Did you know that landlords' responsiveness to repair issues routinely ranks as one of tenants' top concerns? Addressing repair issues quickly is crucial to keeping your tenants happy, and staying longer at your property. Making sure that your property is well-maintained is just as crucial, as it may prevent breakdowns from occuring in the first place - saving you time on organising repair works.
Keeping a property in good shape requires some planning ahead - so we've put together the 3 most important things to keep in mind when thinking of how to keep your home in a good state.
Prepare a checklist
Many common issues can be anticipated or avoided by checking items on a regular basis - be that quarterly or annually. Every home is different and will have its own fixtures and appliances that require periodic attention, so it's good practice to prepare a checklist of the things you should look after. Some of the most common ones include:
- Checking for leaks, especially following strong rainstorms or after significant snowmelt
- Replacing air filters - such as in bathroom vents, conditioners, or kitchen vents
- Testing smoke and carbon monoxide detectors
- Re-caulk showers and bathtubs to prevent mold and leaks. Applying an anti-mould treatment regularly is also important in particularly damp rooms

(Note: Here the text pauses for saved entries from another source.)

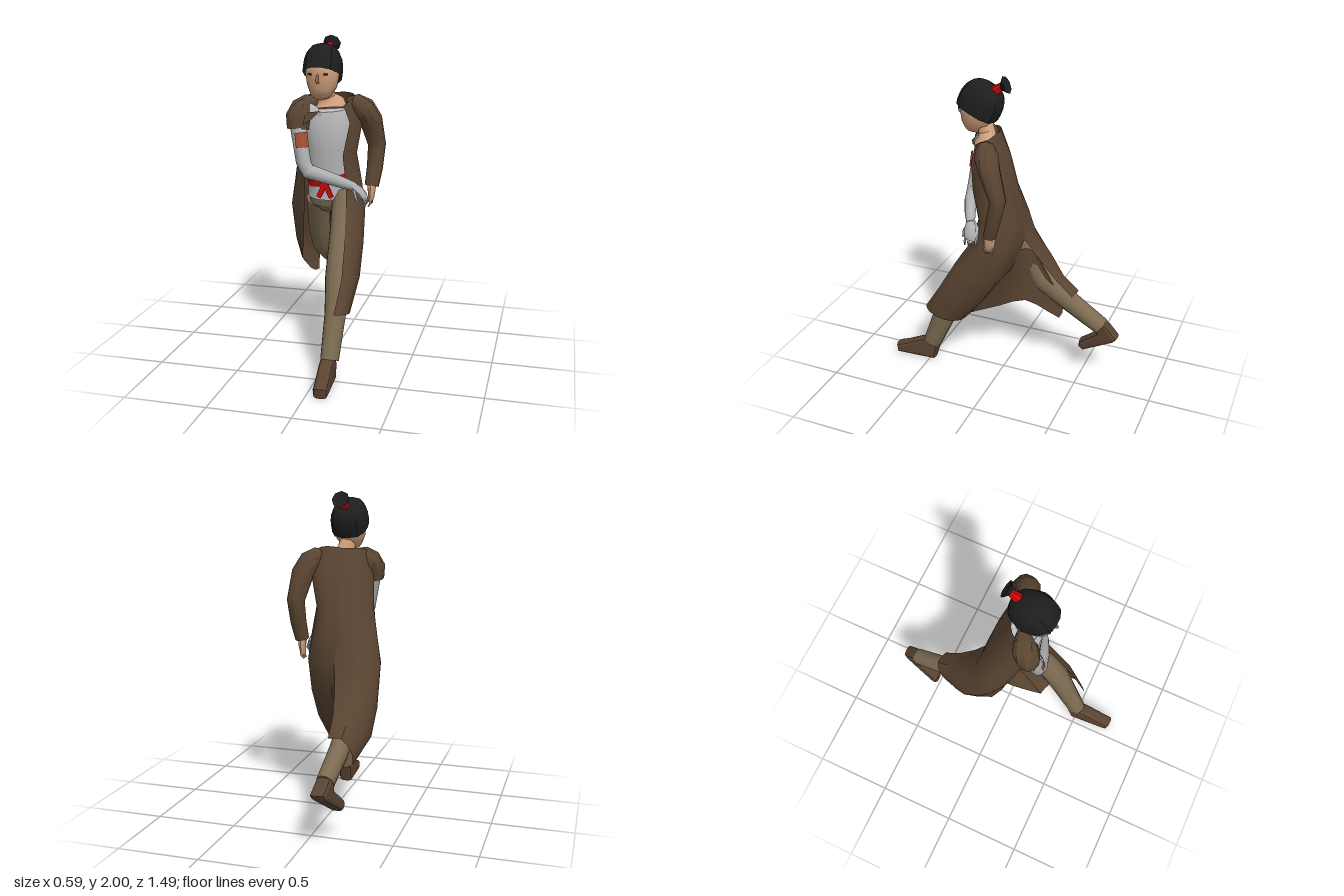
import * as THREE from 'three';
import { toCreasedNormals } from 'three/addons/utils/BufferGeometryUtils.js';

const V = (x, y, z) => new THREE.Vector3(x, y, z);

function material(name, color, double = false) {
  const m = new THREE.MeshStandardMaterial({ color });
  m.name = name;
  if (double) m.side = THREE.DoubleSide;
  return m;
}

function build(positions, index) {
  const g = new THREE.BufferGeometry();
  g.setAttribute('position', new THREE.Float32BufferAttribute(positions, 3));
  g.setIndex(index);
  return toCreasedNormals(g, 0.75);
}

// Closed limb through sections [x, y, z, ru, rv]; ref sets the direction of ru
function limb(sections, ref = V(1, 0, 0), sides = 10) {
  const pts = sections.map(s => V(s[0], s[1], s[2]));
  const pos = [], idx = [], n = pts.length;
  pts.forEach((p, i) => {
    const t = pts[Math.min(i + 1, n - 1)].clone().sub(pts[Math.max(i - 1, 0)]).normalize();
    const u = ref.clone().addScaledVector(t, -ref.dot(t)).normalize();
    const v = t.clone().cross(u);
    const [, , , ru, rv = ru] = sections[i];
    for (let j = 0; j < sides; j++) {
      const a = j / sides * Math.PI * 2;
      const q = p.clone().addScaledVector(u, ru * Math.cos(a)).addScaledVector(v, rv * Math.sin(a));
      pos.push(q.x, q.y, q.z);
    }
  });
  pos.push(...pts[0].toArray(), ...pts[n - 1].toArray());
  for (let j = 0; j < sides; j++) {
    const k = (j + 1) % sides, last = (n - 1) * sides;
    for (let i = 0; i < n - 1; i++) {
      const a = i * sides + j, b = i * sides + k;
      idx.push(a, b, b + sides, a, b + sides, a + sides);
    }
    idx.push(n * sides, k, j, n * sides + 1, last + j, last + k);
  }
  return build(pos, idx);
}

// Open cloth sheet through rows of points, rounded across each row
function cloth(rows, across = 8) {
  const pos = [], idx = [], w = across + 1;
  rows.forEach((row, i) => {
    const curve = new THREE.CatmullRomCurve3(row.map(p => V(...p)));
    for (let j = 0; j <= across; j++) {
      pos.push(...curve.getPoint(j / across).toArray());
      if (i && j) {
        const d = i * w + j, b = d - w;
        idx.push(b - 1, d - 1, d, b - 1, d, b);
      }
    }
  });
  return build(pos, idx);
}

// Shoe from a side outline of [z, y], leaning sideways along z
function shoe(outline, x, lean, zMid) {
  const shape = new THREE.Shape(outline.map(p => new THREE.Vector2(...p)));
  const g = new THREE.ExtrudeGeometry(shape, { depth: 0.04, bevelSize: 0.022, bevelOffset: -0.022, bevelThickness: 0.025, bevelSegments: 2 });
  g.rotateY(-Math.PI / 2).translate(x + 0.02, 0, 0);
  const p = g.attributes.position;
  for (let i = 0; i < p.count; i++) p.setX(i, p.getX(i) + (p.getZ(i) - zMid) * lean);
  g.computeVertexNormals();
  return g;
}

// Boxy hair cap: a partial sphere pushed out towards its corners
function hairCap() {
  const g = new THREE.SphereGeometry(1, 14, 7, 0, Math.PI * 2, 0, Math.PI * .58);
  const p = g.attributes.position, v = V(0, 0, 0);
  for (let i = 0; i < p.count; i++) {
    v.fromBufferAttribute(p, i);
    const k = Math.pow(Math.abs(v.x) ** 2.6 + Math.abs(v.y) ** 2.6 + Math.abs(v.z) ** 2.6, -1 / 2.6);
    p.setXYZ(i, v.x * k, v.y * k, v.z * k);
  }
  g.scale(.111, .146, .137).rotateX(-.45).translate(-.04, 1.812, .168);
  return toCreasedNormals(g, .4);
}

export function createModel() {
  const model = new THREE.Group();
  const coat = material('coat brown', 0x5b4532, true);
  const leather = material('shoe brown', 0x5a4433);
  const trousers = material('trouser tan', 0x7d6c52);
  const shirt = material('shirt grey', 0xbdbdbf, true);
  const metal = material('arm grey', 0xaeb0b2);
  const skin = material('skin', 0xcf9f7b);
  const hair = material('hair black', 0x1d1e1f, true);
  const red = material('red', 0xcc0808, true);
  const patch = material('patch rust', 0xa94f38, true);
  const dark = material('eye dark', 0x2c2422);
  const add = (name, geometry, mat) => {
    const m = new THREE.Mesh(geometry, mat);
    m.name = name;
    model.add(m);
    return m;
  };
  const twist = V(1, 0, -0.3).normalize();

  // Legs in a long stride
  add('leftTrouserLeg', limb([[.06, 1.04, .03, .08], [.08, .8, .18, .08, .09], [.085, .6, .305, .078, .08], [.088, .38, .38, .066, .075], [.08, .13, .485, .057, .062]]), trousers);
  add('rightTrouserLeg', limb([[-.12, 1.0, -.01, .075, .085], [-.145, .8, -.115, .07, .09], [-.15, .64, -.215, .066, .08], [-.145, .51, -.42, .06, .07], [-.13, .39, -.63, .055, .06]]), trousers);
  add('trouserSeat', limb([[-.03, .95, -.02, .09, .07], [-.03, .99, 0, .135, .1], [-.03, 1.06, .01, .14, .1]], twist, 12), trousers);
  add('leftShoe', shoe([[.47, 0], [.74, 0], [.748, .06], [.68, .085], [.56, .14], [.5, .16], [.44, .11]], .075, .06, .5), leather);
  add('rightShoe', shoe([[-.6, .45], [-.67, .42], [-.745, .35], [-.72, .315], [-.51, .18], [-.475, .2], [-.48, .24], [-.6, .34]], -.13, -.2, -.65), leather);

  // Shirt, belt and neck
  add('shirt', limb([[-.03, 1.03, .01, .145, .11], [-.03, 1.14, .03, .135, .1], [-.03, 1.35, .07, .14, .12], [-.03, 1.5, .1, .15, .105], [-.03, 1.575, .11, .12, .085]], twist, 14), shirt);
  add('belt', limb([[-.025, 1.125, .03, .143, .11], [-.034, 1.163, .035, .141, .11]], twist, 14), red);
  for (const [angle, x, y] of [[.45, -.05, 1.09], [-.45, -.02, 1.09], [.9, -.02, 1.14]]) {
    const tail = add('beltKnot', new THREE.BoxGeometry(.03, .12, .009), red);
    tail.position.set(x, y, .152);
    tail.rotation.z = -angle;
  }
  add('neck', limb([[-.01, 1.577, .12, .105, .072], [-.015, 1.62, .11, .085, .06], [-.03, 1.65, .12, .052], [-.04, 1.74, .15, .05]], twist, 12), skin);

  // Head, face and hair
  add('head', limb([[-.04, 1.655, .24, .035, .03], [-.04, 1.675, .225, .062, .07], [-.04, 1.73, .192, .092, .105], [-.04, 1.79, .178, .102, .122], [-.04, 1.85, .17, .088, .115], [-.04, 1.91, .165, .05, .06]], V(1, 0, 0), 12), skin);
  add('nose', limb([[-.04, 1.8, .292, .005], [-.04, 1.757, .302, .01], [-.04, 1.748, .285, .01]], V(1, 0, 0), 6), skin);
  for (const side of [-1, 1]) {
    const eye = add(side < 0 ? 'rightEye' : 'leftEye', new THREE.BoxGeometry(.024, .011, .009), dark);
    eye.position.set(-.04 + side * .048, 1.795, .285);
    eye.rotation.y = side * .45;
  }
  add('hair', hairCap(), hair);
  add('hairTie', limb([[-.035, 1.9, .075, .036], [-.035, 1.95, .018, .02]], V(1, 0, 0), 8), red);
  add('topKnot', limb([[-.03, 1.935, .025, .018], [-.03, 1.955, -.004, .055, .055], [-.03, 1.945, .005, .02]], V(1, 0, 0), 8), hair);

  // Long coat: each half runs from its front edge round to the middle of the back
  add('coatLeftHalf', cloth([
    [[.08, 1.6, .15], [.12, 1.64, .1], [.12, 1.66, .05], [.06, 1.67, .035], [-.03, 1.66, .04]],
    [[.12, 1.5, .16], [.15, 1.5, .11], [.17, 1.5, .03], [.1, 1.5, -.03], [-.04, 1.5, -.03]],
    [[.08, 1.3, .17], [.12, 1.3, .12], [.135, 1.3, .03], [.08, 1.3, -.07], [-.04, 1.3, -.085]],
    [[.09, 1.12, .13], [.14, 1.12, .09], [.16, 1.12, 0], [.09, 1.12, -.1], [-.05, 1.12, -.12]],
    [[.1, .97, .17], [.16, .97, .13], [.19, .97, .03], [.13, .97, -.09], [-.03, .97, -.13]],
    [[.12, .8, .28], [.17, .78, .25], [.2, .76, .12], [.13, .75, -.02], [.01, .77, -.06]],
    [[.13, .6, .395], [.18, .6, .36], [.2, .57, .22], [.12, .54, .11], [.01, .55, .11]],
    [[.11, .42, .51], [.16, .41, .46], [.17, .38, .35], [.09, .35, .27], [-.01, .36, .24]],
  ]), coat);
  add('coatRightHalf', cloth([
    [[-.03, 1.66, .04], [-.11, 1.66, .06], [-.16, 1.65, .11], [-.16, 1.63, .17], [-.12, 1.6, .2]],
    [[-.04, 1.5, -.03], [-.15, 1.5, .02], [-.2, 1.5, .11], [-.19, 1.5, .18], [-.14, 1.5, .215]],
    [[-.04, 1.3, -.085], [-.14, 1.3, -.04], [-.21, 1.3, .05], [-.21, 1.3, .13], [-.16, 1.3, .18]],
    [[-.05, 1.12, -.12], [-.17, 1.12, -.1], [-.255, 1.12, 0], [-.24, 1.12, .08], [-.17, 1.12, .13]],
    [[-.03, .97, -.13], [-.18, .96, -.15], [-.28, .96, -.07], [-.28, .96, .04], [-.18, .98, .1]],
    [[-.06, .83, -.22], [-.19, .82, -.25], [-.28, .75, -.19], [-.29, .7, -.08], [-.21, .72, .03]],
    [[-.08, .69, -.33], [-.18, .68, -.345], [-.26, .6, -.3], [-.285, .55, -.2], [-.23, .58, -.02]],
    [[-.085, .59, -.435], [-.17, .6, -.45], [-.22, .5, -.4], [-.21, .41, -.34], [-.2, .5, -.09]],
  ]), coat);

  // Coat tail joining both halves behind and between the legs
  add('coatTail', cloth([
    [[-.01, .9, -.1], [-.05, .9, -.13], [-.08, .88, -.16], [-.085, .86, -.18], [-.085, .84, -.2]],
    [[.01, .77, -.06], [-.06, .74, -.12], [-.09, .68, -.17], [-.105, .6, -.26], [-.11, .52, -.37]],
    [[.01, .55, .11], [-.06, .57, -.02], [-.085, .56, -.14], [-.1, .5, -.28], [-.105, .45, -.37]],
    [[-.01, .36, .24], [-.06, .43, .05], [-.08, .5, -.12], [-.09, .445, -.27], [-.095, .41, -.35]],
  ]), coat);

  // Collar and folded lapel
  add('shirtCollar', cloth([
    [[-.14, 1.625, .19], [-.1, 1.615, .205], [-.06, 1.595, .21]],
    [[-.14, 1.55, .225], [-.1, 1.55, .23], [-.04, 1.55, .225]],
  ], 2), shirt);
  add('rightLapel', cloth([
    [[-.19, 1.575, .235], [-.12, 1.565, .24], [-.045, 1.575, .23]],
    [[-.18, 1.48, .265], [-.15, 1.49, .255], [-.1, 1.52, .24]],
  ], 2), coat);

  // Left arm, sleeved and bent back
  add('leftSleeve', limb([[.08, 1.615, .07, .03], [.13, 1.605, .06, .06], [.175, 1.57, .035, .075], [.215, 1.5, 0, .065, .07], [.24, 1.34, -.062, .05, .056], [.235, 1.2, -.03, .045, .05], [.222, 1.09, 0, .04, .044]], V(0, 0, 1)), coat);
  add('leftHand', limb([[.222, 1.11, 0, .03], [.222, 1.06, .002, .038, .024], [.22, 1.02, .005, .034, .02], [.215, .99, .01, .02, .012]], V(0, 0, 1), 8), skin);
  for (let i = 0; i < 4; i++) {
    const z = -.02 + i * .016;
    add('leftFinger', limb([[.22, 1.02, z, .009], [.222, .985, z + .004, .008], [.208, .965, z + .008, .005]], V(0, 0, 1), 6), skin);
  }

  // Right arm: short sleeve, bare grey arm crossing the waist
  add('rightSleeve', limb([[-.09, 1.625, .12, .03], [-.13, 1.61, .145, .058], [-.165, 1.575, .17, .076], [-.185, 1.53, .195, .076], [-.185, 1.46, .205, .066]], V(0, 0, 1)), coat);
  add('rightArm', limb([[-.185, 1.5, .21, .05], [-.165, 1.4, .235, .05, .045], [-.14, 1.27, .25, .045], [-.11, 1.215, .25, .045], [-.02, 1.185, .23, .04], [.08, 1.145, .19, .034], [.15, 1.115, .155, .026]], V(0, 0, 1)), metal);
  const band = new THREE.CylinderGeometry(.055, .055, .09, 8, 1, true, -.25, 1.6);
  band.rotateZ(.12).rotateX(-.1);
  add('armPatch', band, patch).position.set(-.165, 1.4, .235);
  add('rightHand', limb([[.13, 1.125, .165, .026], [.175, 1.09, .14, .048, .026], [.205, 1.05, .13, .045, .022], [.215, 1.03, .13, .025, .012]], V(0, 0, 1), 8), metal);
  for (let i = 0; i < 4; i++) {
    const z = .09 + i * .024;
    add('rightFinger', limb([[.2, 1.055, z, .01], [.22, 1.02, z + .004, .008], [.205, .99, z + .01, .005]], V(0, 0, 1), 6), metal);
  }
  add('rightThumb', limb([[.15, 1.1, .175, .012], [.165, 1.06, .195, .01], [.18, 1.03, .195, .006]], V(0, 0, 1), 6), metal);

  return model;
}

- Tightening any handles, knobs, and locks
- Check fire extinguishers in HMOs
- Flushing water heaters or boilers
- Cleaning gutters
Keep an inspection schedule
Knowing when to check objects in your property is just as important as knowing what to look for.
Many landlords conduct inspections only when a tenant moves in, together with an inventory report. While this is a good opportunity to check if everything works at the start of a tenancy, it can sometimes lead to last-minute repairs if new issues are discovered only right when your tenants arrive at your property.
Bear in mind to check your property just as thoroughly when old tenants leave, and set aside a couple of days between tenancies - so you'll have enough time to address anything that went wrong in the property, and the new tenants will arrive to a fully functional home.
An even more effective method of making sure your property well kept is scheduling regular inspections at your property, even while it's currently rented. Your tenants will appreciate being looked after, and a 15 minutes long visit to their home once a year can save the headaches when unexpected issues occur.
Determining how much money to allocate for rental property maintenance expenses can be tricky. Many professional property managers use what they call the 1% rule: one percent of the total property value should be set aside to address rental maintenance expenses. Following this rule, a rental property valued at £200,000 would have a £2,000 annual budget line item for maintenance expenses.
Keep in mind this is only a rule of thumb. Factors such as the age of the property or cost of living in the area may require a larger or smaller annual budget for rental property maintenance expenses.
Even with the best planning, unexpected issues can still occur. Find out how to deal with them efficiently at Declan McDougall's breakout session on organising repairs fast, and leaving tenants happy with the outcome at the Tenant Satisfaction Summit!